  14. ^ Gettleman, Marvin E. "The Middle East and Islamic World Reader", p. 29
  15. ^ Ahmed, Mufti M. Mukarram. "Encyclopedia of Islam", 2005. p. 154
  16. ^ Singh, David Emmanuel. "Sainthood and Revelatory Discourse", p. 149

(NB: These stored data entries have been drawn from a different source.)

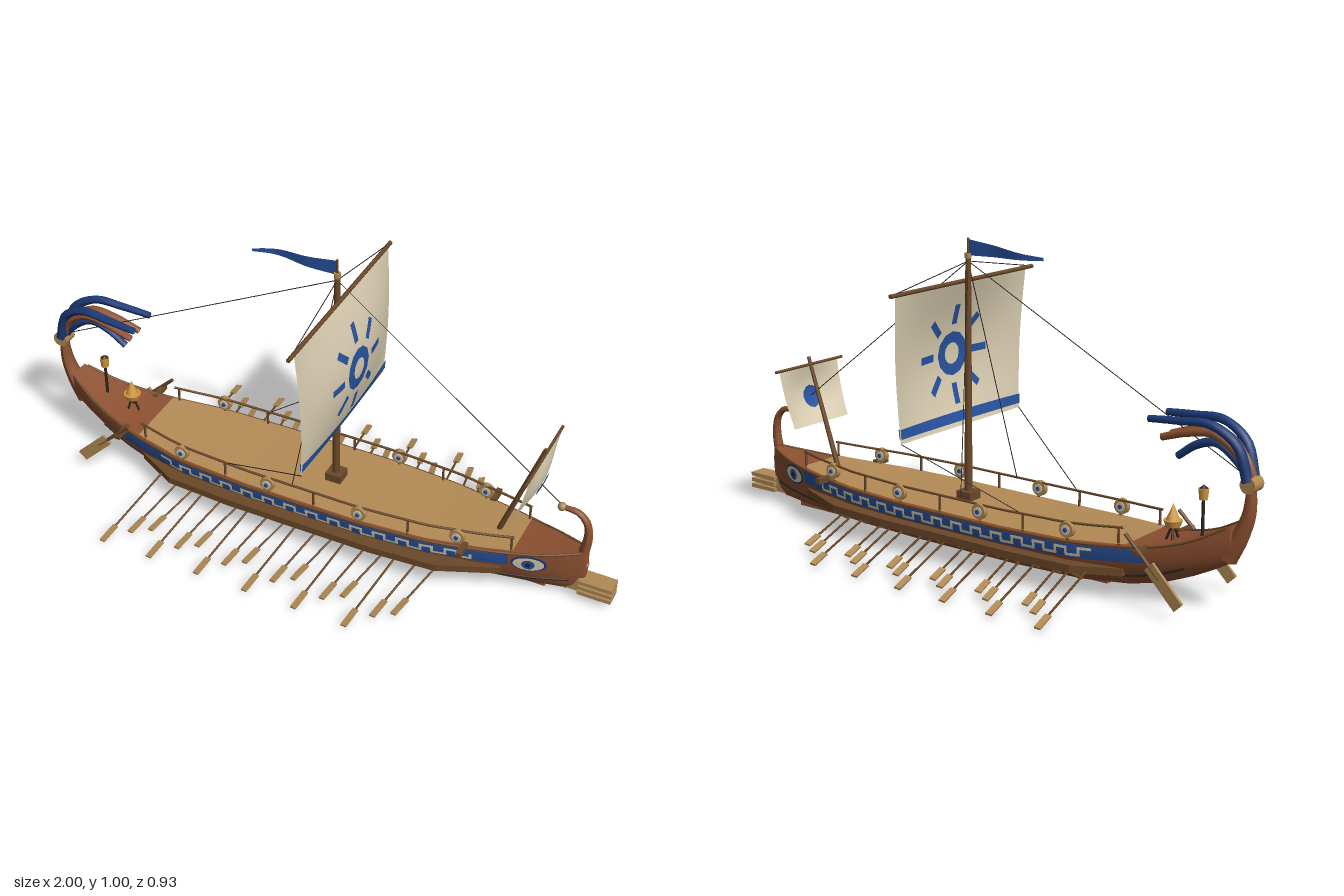
import * as THREE from 'three';

const mat = (name, color, side = THREE.FrontSide) => {
  const m = new THREE.MeshStandardMaterial({ color, side });
  m.name = name;
  return m;
};
const V = (x, y, z) => new THREE.Vector3(x, y, z);

// Hull stations: x, bottom y, sheer y, half width
const STATIONS = [
  [-0.93, 0.16, 0.275, 0.036], [-0.87, 0.125, 0.238, 0.058], [-0.8, 0.09, 0.207, 0.078],
  [-0.7, 0.05, 0.18, 0.104], [-0.6, 0.027, 0.169, 0.125], [-0.45, 0.01, 0.16, 0.153],
  [-0.2, 0.005, 0.155, 0.164], [0.2, 0.005, 0.155, 0.164], [0.42, 0.007, 0.157, 0.148],
  [0.6, 0.009, 0.161, 0.113], [0.75, 0.013, 0.169, 0.075], [0.85, 0.02, 0.181, 0.04], [0.9, 0.035, 0.19, 0.014],
];
function station(x) {
  let i = 0;
  while (i < STATIONS.length - 2 && x > STATIONS[i + 1][0]) i++;
  const a = STATIONS[i], b = STATIONS[i + 1];
  const t = THREE.MathUtils.clamp((x - a[0]) / (b[0] - a[0]), 0, 1);
  const [bottom, top, w] = [1, 2, 3].map(k => a[k] + (b[k] - a[k]) * t);
  return { bottom, top, w };
}
// Half breadth of the hull at a given height
function sideZ(x, y) {
  const s = station(x);
  const c = THREE.MathUtils.clamp(1 - (y - s.bottom) / (s.top - s.bottom), 0, 1);
  return s.w * Math.pow(1 - c * c, 0.4);
}
// Move every vertex of a geometry by a rule
function warp(geo, rule) {
  const p = geo.attributes.position;
  for (let i = 0; i < p.count; i++) {
    const v = rule(p.getX(i), p.getY(i), p.getZ(i), i);
    p.setXYZ(i, v.x, v.y, v.z);
  }
  geo.computeVertexNormals();
  return geo;
}

export function createModel() {
  const root = new THREE.Group();
  root.name = 'galley';
  const D = THREE.DoubleSide;
  const hullWood = mat('hull red brown', 0x8c5030, D), darkWood = mat('dark wood', 0x6b4828);
  const deckWood = mat('deck tan', 0xb48b56, D), paleWood = mat('pale wood', 0xb08a55);
  const cloth = mat('sail cloth', 0xd8ccb0, D), blue = mat('blue paint', 0x27519c, D);
  const navy = mat('navy', 0x1c3a78, D), gold = mat('gold', 0xd2983f);
  const black = mat('rope black', 0x2b2420, D);

  const add = (name, geo, m, x = 0, y = 0, z = 0) => {
    const mesh = new THREE.Mesh(geo, m);
    mesh.name = name;
    mesh.position.set(x, y, z);
    root.add(mesh);
    return mesh;
  };
  const along = (mesh, a, b) => {
    mesh.position.copy(a).lerp(b, 0.5);
    mesh.quaternion.setFromUnitVectors(V(0, 1, 0), b.clone().sub(a).normalize());
    return mesh;
  };
  const rod = (name, a, b, r, m, r2 = r, sides = 8) =>
    along(add(name, new THREE.CylinderGeometry(r2, r, a.distanceTo(b), sides), m), a, b);
  const plank = (name, a, b, w, t, m) => along(add(name, new THREE.BoxGeometry(w, a.distanceTo(b), t), m), a, b);
  const tube = (name, pts, r0, r1, m, n = 20) => {
    const curve = new THREE.CatmullRomCurve3(pts);
    const geo = warp(new THREE.TubeGeometry(curve, n, 1, 8), (x, y, z, i) => {
      const t = Math.floor(i / 9) / n, c = curve.getPointAt(t);
      return c.clone().add(V(x, y, z).sub(c).multiplyScalar(r0 + (r1 - r0) * t));
    });
    return add(name, geo, m);
  };
  // Painted patch laid on both hull sides; geometry is given in x and y
  const paint = (name, make, m, off) => {
    for (const s of [1, -1]) add(name, warp(make(), (x, y) => V(x, y, s * (sideZ(x, y) + off))), m);
  };

  // Hull shell, end caps and top covering
  add('hull', warp(new THREE.PlaneGeometry(1, 1, 60, 24), (u, v) => {
    const x = -0.015 + u * 1.83, s = station(x), a = v * Math.PI;
    return V(x, s.bottom + (s.top - s.bottom) * (1 - Math.cos(a)),
      -Math.sign(a) * s.w * Math.pow(Math.abs(Math.sin(a)), 0.8));
  }), hullWood);
  const lid = (x0, x1, inset, lift) => warp(new THREE.PlaneGeometry(1, 1, 40, 2), (u, v) => {
    const x = x0 + (u + 0.5) * (x1 - x0), s = station(x);
    return V(x, s.top + lift, -v * 2 * (s.w - inset));
  });
  add('hullTop', lid(-0.93, 0.9, 0, 0), hullWood);
  add('deck', lid(-0.63, 0.69, 0.006, 0.007), deckWood);
  add('sternBoard', warp(new THREE.PlaneGeometry(1, 1, 8, 10), (u, v) => {
    const y = 0.16 + (v + 0.5) * 0.115;
    return V(-0.93, y, u * 2 * sideZ(-0.93, y));
  }), hullWood);
  add('keel', new THREE.BoxGeometry(1.28, 0.014, 0.024), hullWood, 0.14, 0.007, 0);

  // Gunwales and wales following the hull
  const sweep = (name, x0, x1, yOf, zOf, r, m) => {
    for (const s of [1, -1]) {
      const pts = [];
      for (let i = 0; i <= 20; i++) {
        const x = x0 + (x1 - x0) * i / 20;
        pts.push(V(x, yOf(x), s * zOf(x, yOf(x))));
      }
      tube(name, pts, r, r, m, 40);
    }
  };
  sweep('gunwale', -0.92, 0.89, x => station(x).top, sideZ, 0.004, darkWood);
  sweep('wale', -0.8, 0.86, x => station(x).bottom * 0.68 + station(x).top * 0.32, sideZ, 0.004, black);

  // Painted band with a stepped border
  const bandY = x => station(x).top - 0.025;
  const onBand = (x0, x1, lo, hi) => () => warp(new THREE.PlaneGeometry(x1 - x0, 1, Math.ceil((x1 - x0) / 0.02), 3),
    (x, v) => V(x + (x0 + x1) / 2, bandY(x + (x0 + x1) / 2) + lo + (v + 0.5) * (hi - lo), 0));
  paint('blueBand', onBand(-0.69, 0.68, -0.023, 0.02), blue, 0.003);
  for (let i = 0; i < 14; i++) {
    const x = -0.53 + i * 0.078;
    paint('borderHigh', onBand(x, x + 0.046, 0.005, 0.014), cloth, 0.006);
    paint('borderStep', onBand(x + 0.037, x + 0.046, -0.008, 0.005), cloth, 0.006);
    paint('borderLow', onBand(x + 0.037, x + 0.087, -0.017, -0.008), cloth, 0.006);
    paint('borderRise', onBand(x + 0.078, x + 0.087, -0.008, 0.005), cloth, 0.006);
  }

  // Bow eyes
  const disc = (rx, ry) => () => warp(new THREE.CircleGeometry(1, 24), (x, y) => V(0.742 + x * rx, 0.133 + y * ry, 0));
  [[0.054, 0.033, navy], [0.047, 0.027, cloth], [0.02, 0.019, blue], [0.009, 0.009, black]]
    .forEach(([rx, ry, m], i) => paint('eye', disc(rx, ry), m, 0.004 + i * 0.002));

  // Outrigger shelf with brackets
  const outline = [[-0.62, 0.11], [-0.48, 0.182], [-0.25, 0.195], [0.25, 0.195], [0.47, 0.18], [0.66, 0.1]];
  const shelf = new THREE.Shape([...outline, ...outline.slice().reverse().map(([x, z]) => [x, -z])]
    .map(([x, z]) => new THREE.Vector2(x, z)));
  add('outrigger', new THREE.ExtrudeGeometry(shelf, { depth: 0.024, bevelEnabled: false }), darkWood, 0, 0.101, 0)
    .rotation.x = Math.PI / 2;
  for (const s of [1, -1]) {
    for (let i = 0; i < 13; i++) {
      const x = -0.48 + i * 0.078;
      plank('bracket', V(x, 0.045, s * 0.12), V(x, 0.082, s * 0.18), 0.01, 0.01, darkWood);
    }
    // Oars in three tiers
    [[-0.57, 0.462, 0.012, 0.088], [-0.505, 0.395, 0.022, 0.075], [-0.45, 0.36, 0.024, 0.062]].forEach(([x0, z, y, yIn]) => {
      for (let i = 0; i < 6; i++) {
        const tip = V(x0 + i * 0.173, y, s * z), inner = V(tip.x + 0.05, yIn, s * 0.14);
        const neck = tip.clone().lerp(inner, 0.07 / tip.distanceTo(inner));
        rod('oarShaft', inner, neck, 0.0035, darkWood, 0.0035, 6);
        plank('oarBlade', neck, tip, 0.02, 0.006, paleWood);
      }
    });
    // Steering oars
    rod('steeringShaft', V(-0.65, 0.225, s * 0.145), V(-0.77, 0.11, s * 0.148), 0.006, darkWood);
    plank('steeringBlade', V(-0.735, 0.145, s * 0.148), V(-0.838, 0.042, s * 0.15), 0.038, 0.009, paleWood);
    // Beam ends at stern and bow
    add('steeringBeam', new THREE.BoxGeometry(0.018, 0.014, 0.07), darkWood, -0.69, 0.176, s * 0.122);
    add('catBeam', new THREE.BoxGeometry(0.018, 0.018, 0.06), darkWood, 0.545, 0.165, s * 0.142);
    // Rail posts and round shields
    for (let i = 0; i < 9; i++) {
      const x = -0.605 + i * 0.161, st = station(x), z = s * (st.w - 0.012);
      rod('railPost', V(x, st.top, z), V(x, st.top + 0.058, z), 0.004, darkWood, 0.004, 6);
    }
    for (const x of [-0.445, -0.123, 0.2, 0.52]) {
      const z = station(x).w - 0.008, y = station(x).top + 0.036;
      [[0.025, 0.008, paleWood], [0.015, 0.011, cloth], [0.007, 0.015, blue]].forEach(([r, d, m]) =>
        rod('shield', V(x, y, s * (z - d)), V(x, y, s * (z + d)), r, m, r, 16));
    }
  }
  sweep('topRail', -0.62, 0.69, x => station(x).top + 0.056, x => station(x).w - 0.012, 0.004, darkWood);

  // Ram
  add('ramCore', new THREE.BoxGeometry(0.13, 0.05, 0.035), paleWood, 0.9, 0.055, 0);
  [0.035, 0.056, 0.077].forEach(y => add('ramProng', new THREE.BoxGeometry(0.11, 0.013, 0.06), paleWood, 0.945, y, 0));
  // Stem and stern posts
  tube('stemFoot', [V(0.84, 0.03, 0), V(0.88, 0.06, 0), V(0.893, 0.12, 0), V(0.89, 0.2, 0)], 0.016, 0.016, hullWood);
  tube('stemPost', [V(0.885, 0.16, 0), V(0.898, 0.24, 0), V(0.89, 0.295, 0), V(0.86, 0.327, 0), V(0.81, 0.332, 0)],
    0.018, 0.008, hullWood);
  add('stemKnob', new THREE.SphereGeometry(0.014, 12, 8), paleWood, 0.806, 0.332, 0);
  add('bowBoss', new THREE.SphereGeometry(0.012, 12, 8), paleWood, 0.9, 0.135, 0);
  tube('sternPost', [V(-0.905, 0.17, 0), V(-0.945, 0.24, 0), V(-0.97, 0.31, 0), V(-0.976, 0.4, 0)], 0.034, 0.014, hullWood);
  rod('sternDisc', V(-0.975, 0.4, -0.026), V(-0.975, 0.4, 0.026), 0.025, paleWood, 0.025, 18);
  // Fan of stern plumes
  const plume = (x, y, peak, z, m) => tube('sternPlume', [V(-0.972, 0.41, z * 0.4), V(-0.94, peak - 0.05, z * 0.55),
    V(-0.86, peak, z * 0.75), V((x - 0.86) / 2, peak - (peak - y) * 0.25, z * 0.9), V(x, y, z)], 0.017, 0.011, m);
  for (const s of [1, -1]) {
    plume(-0.66, 0.55, 0.56, s * 0.05, navy);
    plume(-0.69, 0.495, 0.53, s * 0.026, hullWood);
  }
  plume(-0.73, 0.44, 0.5, 0, navy);

  // Stern lantern and brazier
  rod('lanternPole', V(-0.82, 0.2, 0), V(-0.82, 0.325, 0), 0.005, black);
  add('lantern', new THREE.CylinderGeometry(0.016, 0.013, 0.034, 8), gold, -0.82, 0.342, 0);
  add('lanternCap', new THREE.ConeGeometry(0.014, 0.012, 8), black, -0.82, 0.364, 0);
  for (let i = 0; i < 3; i++) {
    const a = i * Math.PI * 2 / 3;
    rod('brazierLeg', V(-0.72 + 0.022 * Math.cos(a), 0.18, 0.022 * Math.sin(a)), V(-0.72, 0.235, 0), 0.004, black);
  }
  add('brazierBowl', new THREE.CylinderGeometry(0.029, 0.022, 0.02, 12), gold, -0.72, 0.234, 0);
  add('brazierFlame', new THREE.ConeGeometry(0.022, 0.052, 10), gold, -0.72, 0.269, 0);

  // Mast, yard and pennant staff
  add('mastStep', new THREE.BoxGeometry(0.055, 0.03, 0.055), darkWood, 0.045, 0.175, 0);
  rod('mast', V(0.045, 0.16, 0), V(0.045, 0.945, 0), 0.013, darkWood, 0.009, 12);
  rod('mastCap', V(0.045, 0.938, 0), V(0.045, 0.954, 0), 0.011, paleWood);
  rod('pennantStaff', V(0.045, 0.95, 0), V(0.045, 1, 0), 0.004, darkWood);
  rod('yard', V(0.06, 0.865, -0.35), V(0.06, 0.865, 0.35), 0.007, darkWood);
  add('pennant', warp(new THREE.PlaneGeometry(1, 1, 16, 1), (u, v) => {
    const t = u + 0.5;
    return V(0.043 - t * 0.28, 0.971 - t * 0.011 + v * (0.05 - 0.04 * t), 0.014 * t * Math.sin(t * 7));
  }), blue);

  // Billowing sails: cloth and painted emblems share one surface rule
  const makeSail = (name, y0, y1, w0, w1, x0, x1, belly) => {
    const xAt = (z, y) => {
      const t = (y - y0) / (y1 - y0), u = z / (w0 + (w1 - w0) * t);
      return x0 + (x1 - x0) * t + belly * Math.sin(Math.PI * t) * (1 - 0.8 * u * u);
    };
    const sheet = (part, lo, hi, m, off) => add(part, warp(new THREE.PlaneGeometry(1, 1, 20, 16), (u, v) => {
      const y = lo + (v + 0.5) * (hi - lo), z = -u * 2 * (w0 + (w1 - w0) * (y - y0) / (y1 - y0));
      return V(xAt(z, y) + off, y, z);
    }), m);
    sheet(name, y0, y1, cloth, 0);
    return {
      sheet,
      emblem: (part, make, m) => [0.005, -0.005].forEach(off =>
        add(part, warp(make(), (z, y) => V(xAt(z, y) + off, y, z)), m)),
    };
  };
  const main = makeSail('mainSail', 0.4, 0.86, 0.297, 0.322, 0.07, 0.065, 0.05);
  main.sheet('sailStripe', 0.415, 0.446, blue, 0.004);
  main.sheet('sailStripe', 0.415, 0.446, blue, -0.004);
  main.emblem('sunRing', () => new THREE.RingGeometry(0.035, 0.071, 12, 3).translate(0, 0.628, 0), blue);
  for (let i = 0; i < 8; i++) {
    main.emblem('sunRay', () => new THREE.PlaneGeometry(0.065, 0.024, 5, 2).translate(0.127, 0, 0)
      .rotateZ(i * Math.PI / 4).translate(0, 0.628, 0), blue);
  }

  rod('foreMast', V(0.612, 0.165, 0), V(0.738, 0.53, 0), 0.009, darkWood, 0.006);
  rod('foreYard', V(0.735, 0.503, -0.16), V(0.735, 0.503, 0.16), 0.005, darkWood);
  const fore = makeSail('foreSail', 0.31, 0.497, 0.13, 0.14, 0.683, 0.738, 0.028);
  fore.emblem('foreSailDisc', () => new THREE.RingGeometry(0.001, 0.037, 12, 3).translate(0, 0.395, 0), blue);

  // Rigging
  const rope = (a, b) => rod('rope', a, b, 0.0015, black, 0.0015, 5);
  const head = V(0.045, 0.928, 0);
  rope(head, V(0.81, 0.335, 0));
  rope(head, V(-0.955, 0.42, 0));
  for (const s of [1, -1]) {
    rope(head, V(0.06, 0.868, s * 0.335));
    rope(head, V(-0.04, 0.21, s * 0.145));
    rope(V(0.07, 0.4, s * 0.296), V(-0.28, 0.21, s * 0.145));
  }
  return root;
}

This article was sourced from Creative Commons Attribution-ShareAlike License; additional terms may apply. World Heritage Encyclopedia content is assembled from numerous content providers, Open Access Publishing, and in compliance with The Fair Access to Science and Technology Research Act (FASTR), Wikimedia Foundation, Inc., Public Library of Science, The Encyclopedia of Life, Open Book Publishers (OBP), PubMed, U.S. National Library of Medicine, National Center for Biotechnology Information, U.S. National Library of Medicine, National Institutes of Health (NIH), U.S. Department of Health & Human Services, and USA.gov, which sources content from all federal, state, local, tribal, and territorial government publication portals (.gov, .mil, .edu). Funding for USA.gov and content contributors is made possible from the U.S. Congress, E-Government Act of 2002.
 
Crowd sourced content that is contributed to World Heritage Encyclopedia is peer reviewed and edited by our editorial staff to ensure quality scholarly research articles.
 
By using this site, you agree to the Terms of Use and Privacy Policy. World Heritage Encyclopedia™ is a registered trademark of the World Public Library Association, a non-profit organization.
 



Copyright © World Library Foundation. All rights reserved. eBooks from World eBook Library are sponsored by the World Library Foundation,
a 501c(4) Member's Support Non-Profit Organization, and is NOT affiliated with any governmental agency or department.